» **Task**: State how many lines below hold the word "colour". Give that number and no other text.

(Saved data entries)

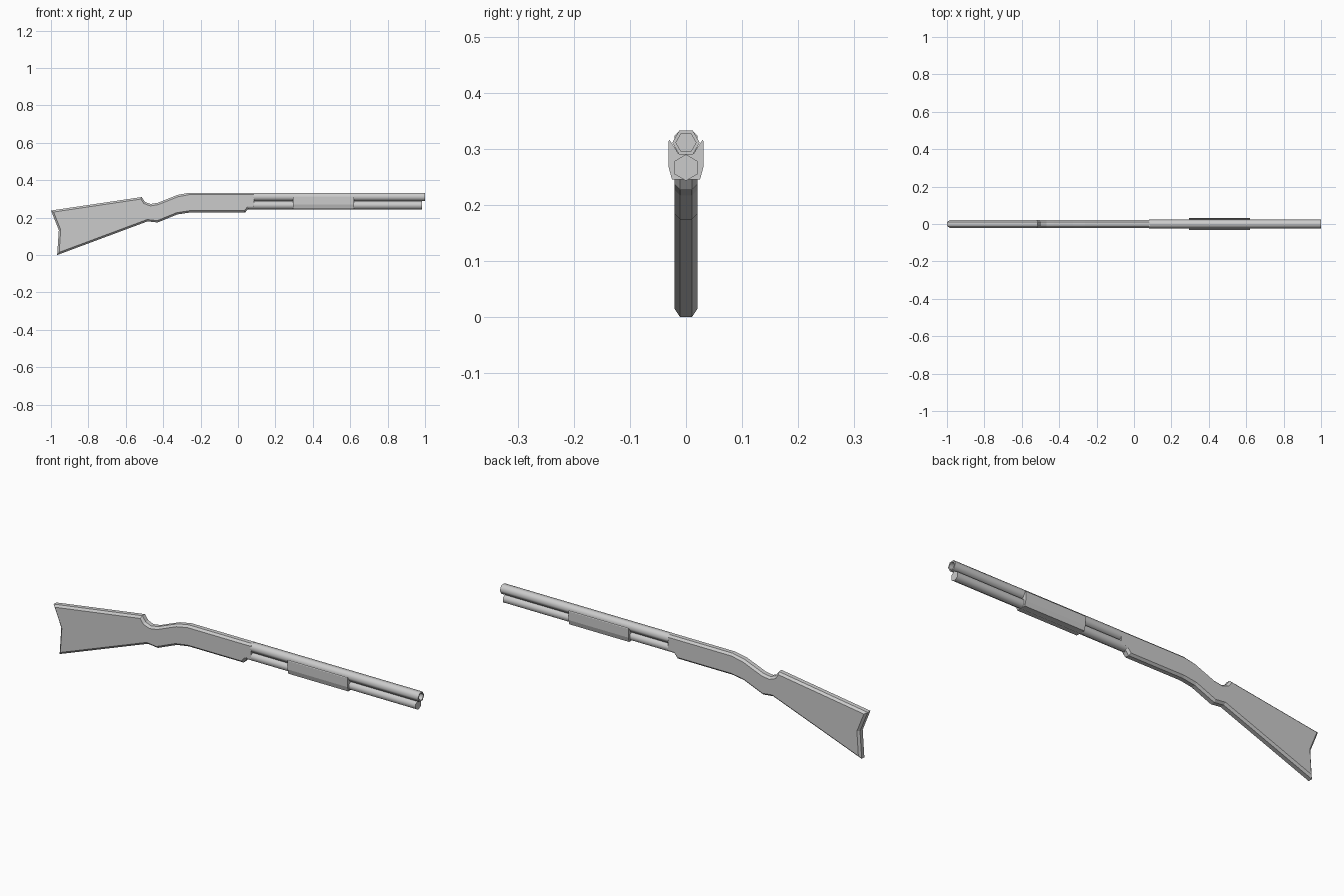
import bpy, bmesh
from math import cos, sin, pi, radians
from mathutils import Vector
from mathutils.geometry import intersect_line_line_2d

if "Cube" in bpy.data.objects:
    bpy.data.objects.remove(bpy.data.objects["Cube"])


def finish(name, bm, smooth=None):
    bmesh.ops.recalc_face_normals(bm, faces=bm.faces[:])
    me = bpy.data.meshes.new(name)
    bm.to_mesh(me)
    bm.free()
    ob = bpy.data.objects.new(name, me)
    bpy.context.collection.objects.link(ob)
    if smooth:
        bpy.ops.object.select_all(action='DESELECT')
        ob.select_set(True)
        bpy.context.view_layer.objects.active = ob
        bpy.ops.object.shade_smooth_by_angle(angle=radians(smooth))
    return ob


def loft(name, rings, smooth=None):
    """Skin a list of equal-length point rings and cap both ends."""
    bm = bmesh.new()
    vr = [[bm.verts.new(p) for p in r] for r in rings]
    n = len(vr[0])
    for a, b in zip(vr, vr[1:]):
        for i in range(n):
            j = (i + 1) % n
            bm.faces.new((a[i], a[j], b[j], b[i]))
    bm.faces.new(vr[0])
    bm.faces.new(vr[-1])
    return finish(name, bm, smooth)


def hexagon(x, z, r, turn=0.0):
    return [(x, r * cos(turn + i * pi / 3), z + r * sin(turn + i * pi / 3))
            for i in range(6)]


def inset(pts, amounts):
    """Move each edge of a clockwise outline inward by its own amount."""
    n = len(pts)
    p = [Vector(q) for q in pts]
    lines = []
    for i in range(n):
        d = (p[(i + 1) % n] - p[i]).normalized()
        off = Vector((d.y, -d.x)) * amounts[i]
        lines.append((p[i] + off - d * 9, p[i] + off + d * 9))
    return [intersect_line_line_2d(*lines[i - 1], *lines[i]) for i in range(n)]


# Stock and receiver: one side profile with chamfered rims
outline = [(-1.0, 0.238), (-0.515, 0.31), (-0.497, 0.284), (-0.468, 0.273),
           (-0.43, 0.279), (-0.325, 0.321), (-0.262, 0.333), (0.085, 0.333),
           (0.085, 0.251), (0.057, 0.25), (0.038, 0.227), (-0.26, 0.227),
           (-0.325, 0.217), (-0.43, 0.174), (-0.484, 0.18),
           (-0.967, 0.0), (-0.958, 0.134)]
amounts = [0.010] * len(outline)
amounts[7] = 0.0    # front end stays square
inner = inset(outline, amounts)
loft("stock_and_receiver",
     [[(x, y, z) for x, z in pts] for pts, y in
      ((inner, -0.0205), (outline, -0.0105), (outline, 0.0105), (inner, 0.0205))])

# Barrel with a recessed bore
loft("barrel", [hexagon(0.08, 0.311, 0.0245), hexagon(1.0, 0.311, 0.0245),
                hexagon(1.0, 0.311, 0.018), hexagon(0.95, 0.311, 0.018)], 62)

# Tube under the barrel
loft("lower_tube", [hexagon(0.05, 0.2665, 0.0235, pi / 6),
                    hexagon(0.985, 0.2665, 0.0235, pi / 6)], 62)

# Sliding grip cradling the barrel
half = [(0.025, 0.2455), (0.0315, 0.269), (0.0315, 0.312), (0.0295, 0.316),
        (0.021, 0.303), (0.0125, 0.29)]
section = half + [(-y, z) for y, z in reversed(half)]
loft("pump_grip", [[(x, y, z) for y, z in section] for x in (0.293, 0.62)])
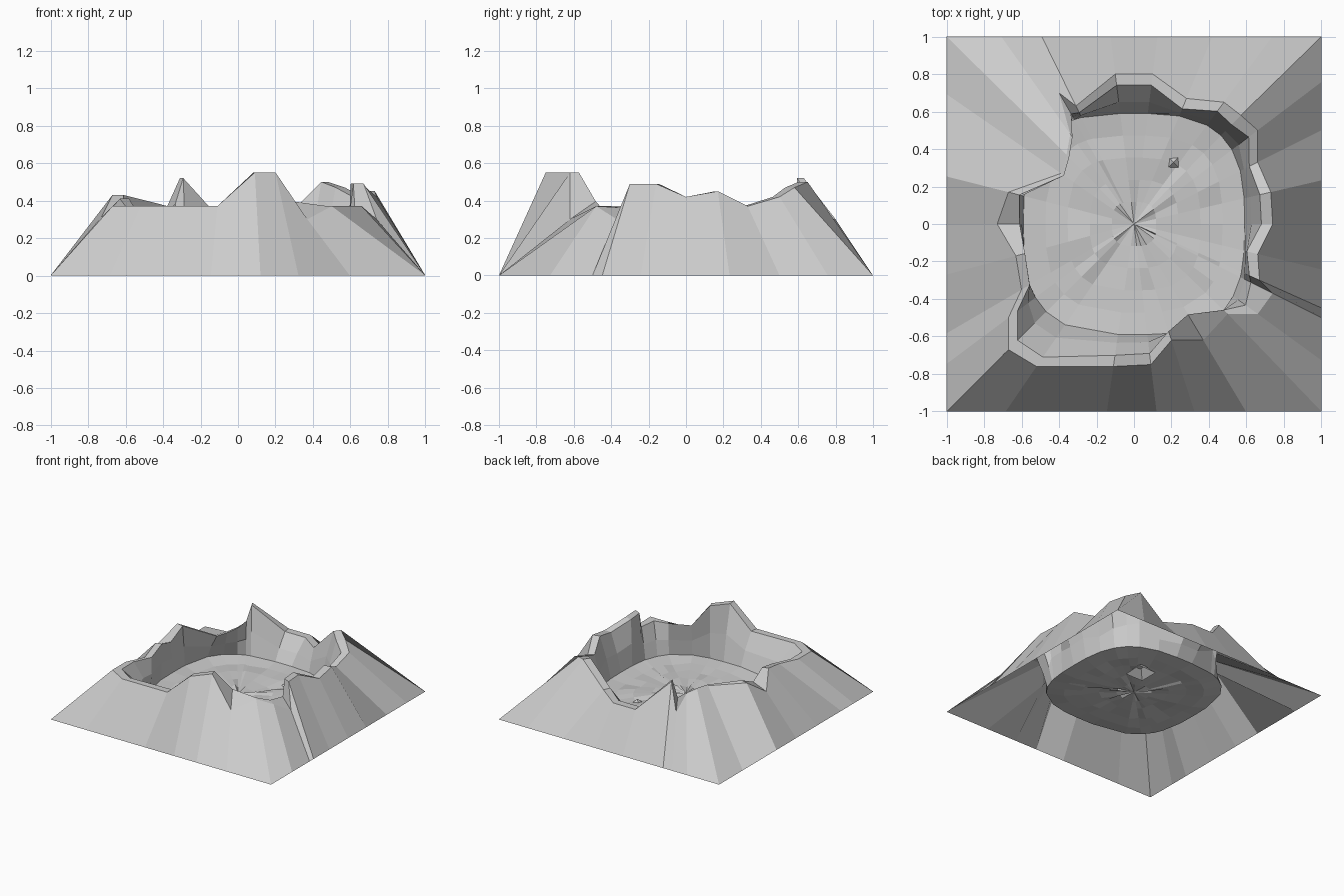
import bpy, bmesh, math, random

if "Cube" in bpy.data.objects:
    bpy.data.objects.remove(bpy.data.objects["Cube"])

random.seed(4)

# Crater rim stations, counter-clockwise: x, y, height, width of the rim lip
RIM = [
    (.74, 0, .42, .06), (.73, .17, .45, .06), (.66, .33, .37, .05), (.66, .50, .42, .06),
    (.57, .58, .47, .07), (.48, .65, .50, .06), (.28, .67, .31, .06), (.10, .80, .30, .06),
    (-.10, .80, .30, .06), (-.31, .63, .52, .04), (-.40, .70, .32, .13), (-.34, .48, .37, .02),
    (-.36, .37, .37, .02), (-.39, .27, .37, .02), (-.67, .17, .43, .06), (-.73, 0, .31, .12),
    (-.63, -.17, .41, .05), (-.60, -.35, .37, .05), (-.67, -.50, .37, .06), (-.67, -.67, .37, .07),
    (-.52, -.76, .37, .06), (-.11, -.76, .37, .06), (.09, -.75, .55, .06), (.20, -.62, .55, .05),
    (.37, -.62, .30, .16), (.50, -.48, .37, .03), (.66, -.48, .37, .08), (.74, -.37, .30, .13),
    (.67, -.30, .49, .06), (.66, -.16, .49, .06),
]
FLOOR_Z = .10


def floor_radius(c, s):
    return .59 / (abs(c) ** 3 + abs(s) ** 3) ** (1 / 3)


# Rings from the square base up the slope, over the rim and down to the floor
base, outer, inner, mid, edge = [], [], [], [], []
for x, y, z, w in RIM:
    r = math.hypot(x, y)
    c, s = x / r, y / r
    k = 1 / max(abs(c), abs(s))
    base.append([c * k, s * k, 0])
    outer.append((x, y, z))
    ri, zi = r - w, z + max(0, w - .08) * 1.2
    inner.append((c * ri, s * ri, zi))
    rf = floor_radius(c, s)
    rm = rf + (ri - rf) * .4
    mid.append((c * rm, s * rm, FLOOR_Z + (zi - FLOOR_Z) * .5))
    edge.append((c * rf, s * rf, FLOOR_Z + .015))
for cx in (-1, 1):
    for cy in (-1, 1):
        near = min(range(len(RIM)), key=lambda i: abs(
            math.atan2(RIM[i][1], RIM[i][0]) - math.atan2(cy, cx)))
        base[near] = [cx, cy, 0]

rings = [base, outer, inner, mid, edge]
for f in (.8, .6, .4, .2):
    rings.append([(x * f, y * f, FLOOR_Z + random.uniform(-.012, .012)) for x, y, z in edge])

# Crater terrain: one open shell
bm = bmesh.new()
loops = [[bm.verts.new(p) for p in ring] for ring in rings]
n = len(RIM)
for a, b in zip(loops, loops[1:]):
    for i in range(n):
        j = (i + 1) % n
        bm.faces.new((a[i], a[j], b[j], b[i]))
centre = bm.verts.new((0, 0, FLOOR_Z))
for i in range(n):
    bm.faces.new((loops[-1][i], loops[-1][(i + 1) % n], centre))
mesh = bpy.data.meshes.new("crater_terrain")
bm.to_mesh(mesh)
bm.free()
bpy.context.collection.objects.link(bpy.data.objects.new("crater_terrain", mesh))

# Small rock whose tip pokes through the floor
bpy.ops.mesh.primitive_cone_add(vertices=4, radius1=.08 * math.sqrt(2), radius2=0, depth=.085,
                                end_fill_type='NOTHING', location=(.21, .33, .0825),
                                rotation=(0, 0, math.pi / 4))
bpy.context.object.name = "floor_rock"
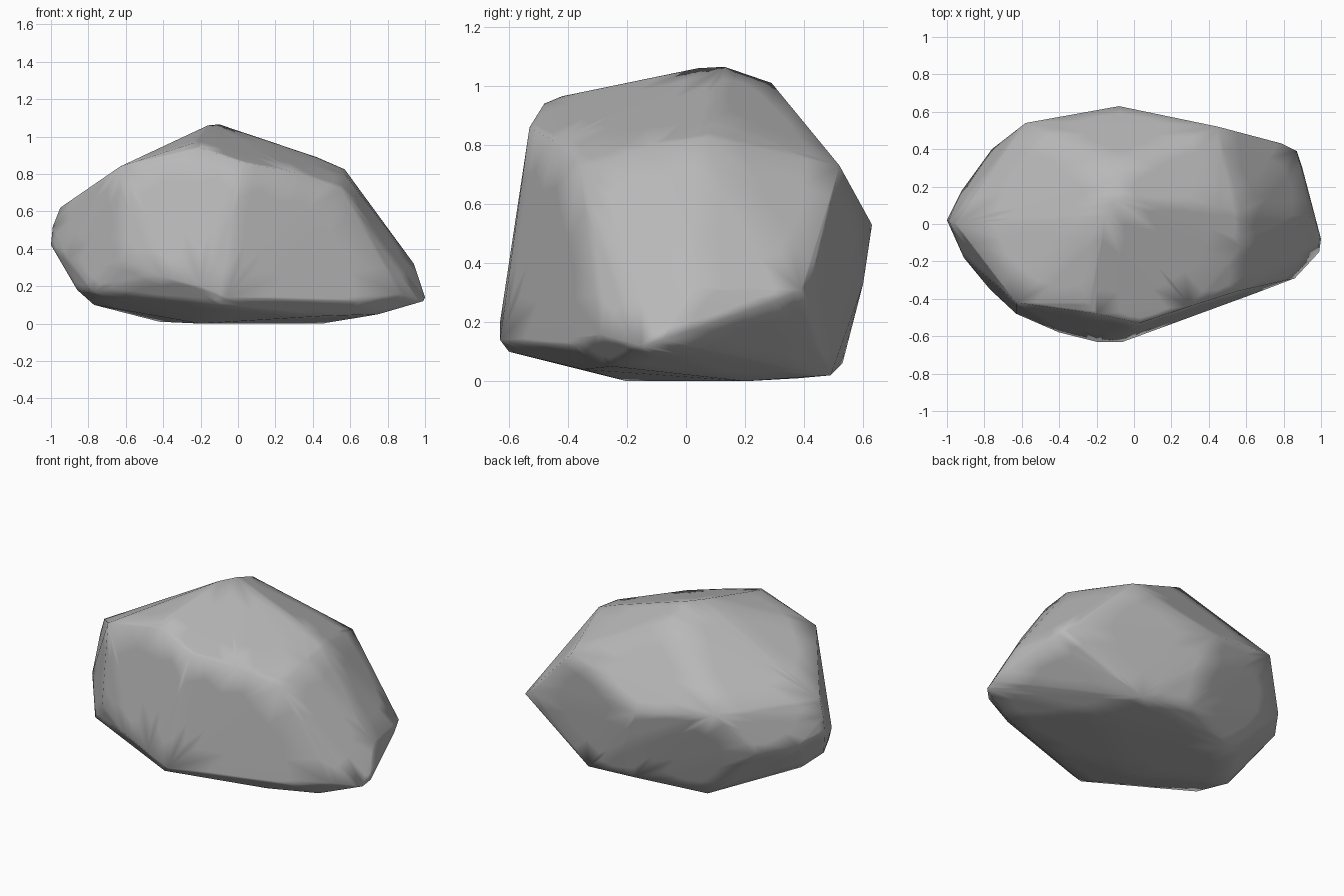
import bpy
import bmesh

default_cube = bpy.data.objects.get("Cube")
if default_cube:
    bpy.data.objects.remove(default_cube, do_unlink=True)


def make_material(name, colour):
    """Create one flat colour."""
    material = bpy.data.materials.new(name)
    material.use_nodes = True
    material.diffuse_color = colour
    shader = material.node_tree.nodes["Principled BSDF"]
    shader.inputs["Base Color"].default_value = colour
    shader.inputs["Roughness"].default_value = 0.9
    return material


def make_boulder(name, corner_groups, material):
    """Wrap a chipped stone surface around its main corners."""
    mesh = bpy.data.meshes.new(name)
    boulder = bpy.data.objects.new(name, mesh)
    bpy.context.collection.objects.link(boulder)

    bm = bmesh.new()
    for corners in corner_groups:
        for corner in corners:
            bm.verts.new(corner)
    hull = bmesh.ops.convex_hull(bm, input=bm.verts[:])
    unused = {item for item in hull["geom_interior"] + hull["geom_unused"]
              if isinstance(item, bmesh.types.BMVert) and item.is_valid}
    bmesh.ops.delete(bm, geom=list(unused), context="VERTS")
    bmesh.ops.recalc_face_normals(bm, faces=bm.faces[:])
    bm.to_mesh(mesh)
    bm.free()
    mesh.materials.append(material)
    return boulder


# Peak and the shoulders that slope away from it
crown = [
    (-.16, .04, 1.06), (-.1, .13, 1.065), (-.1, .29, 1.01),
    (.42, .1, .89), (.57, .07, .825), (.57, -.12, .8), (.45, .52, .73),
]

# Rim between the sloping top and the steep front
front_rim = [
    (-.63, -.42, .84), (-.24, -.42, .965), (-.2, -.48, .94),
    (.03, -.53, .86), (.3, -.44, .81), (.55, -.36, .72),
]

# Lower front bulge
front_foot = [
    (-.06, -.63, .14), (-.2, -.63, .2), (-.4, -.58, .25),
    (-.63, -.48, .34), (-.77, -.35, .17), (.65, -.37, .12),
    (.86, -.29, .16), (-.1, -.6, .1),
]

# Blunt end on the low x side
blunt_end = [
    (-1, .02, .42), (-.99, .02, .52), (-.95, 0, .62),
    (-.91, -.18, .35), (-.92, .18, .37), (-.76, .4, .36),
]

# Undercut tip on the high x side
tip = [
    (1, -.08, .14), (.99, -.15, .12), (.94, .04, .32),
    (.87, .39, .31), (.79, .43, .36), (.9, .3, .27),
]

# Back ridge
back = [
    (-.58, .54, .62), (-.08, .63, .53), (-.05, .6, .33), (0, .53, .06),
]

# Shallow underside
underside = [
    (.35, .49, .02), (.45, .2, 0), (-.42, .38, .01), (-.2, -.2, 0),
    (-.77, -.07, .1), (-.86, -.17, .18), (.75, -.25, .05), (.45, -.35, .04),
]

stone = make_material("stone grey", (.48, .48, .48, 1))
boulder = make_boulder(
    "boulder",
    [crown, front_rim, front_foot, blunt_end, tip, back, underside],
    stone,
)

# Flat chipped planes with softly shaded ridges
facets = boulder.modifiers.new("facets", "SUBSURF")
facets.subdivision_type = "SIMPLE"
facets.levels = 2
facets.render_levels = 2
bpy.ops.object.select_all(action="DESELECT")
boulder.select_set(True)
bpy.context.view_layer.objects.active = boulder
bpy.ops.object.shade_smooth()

» **Result of this task**: 4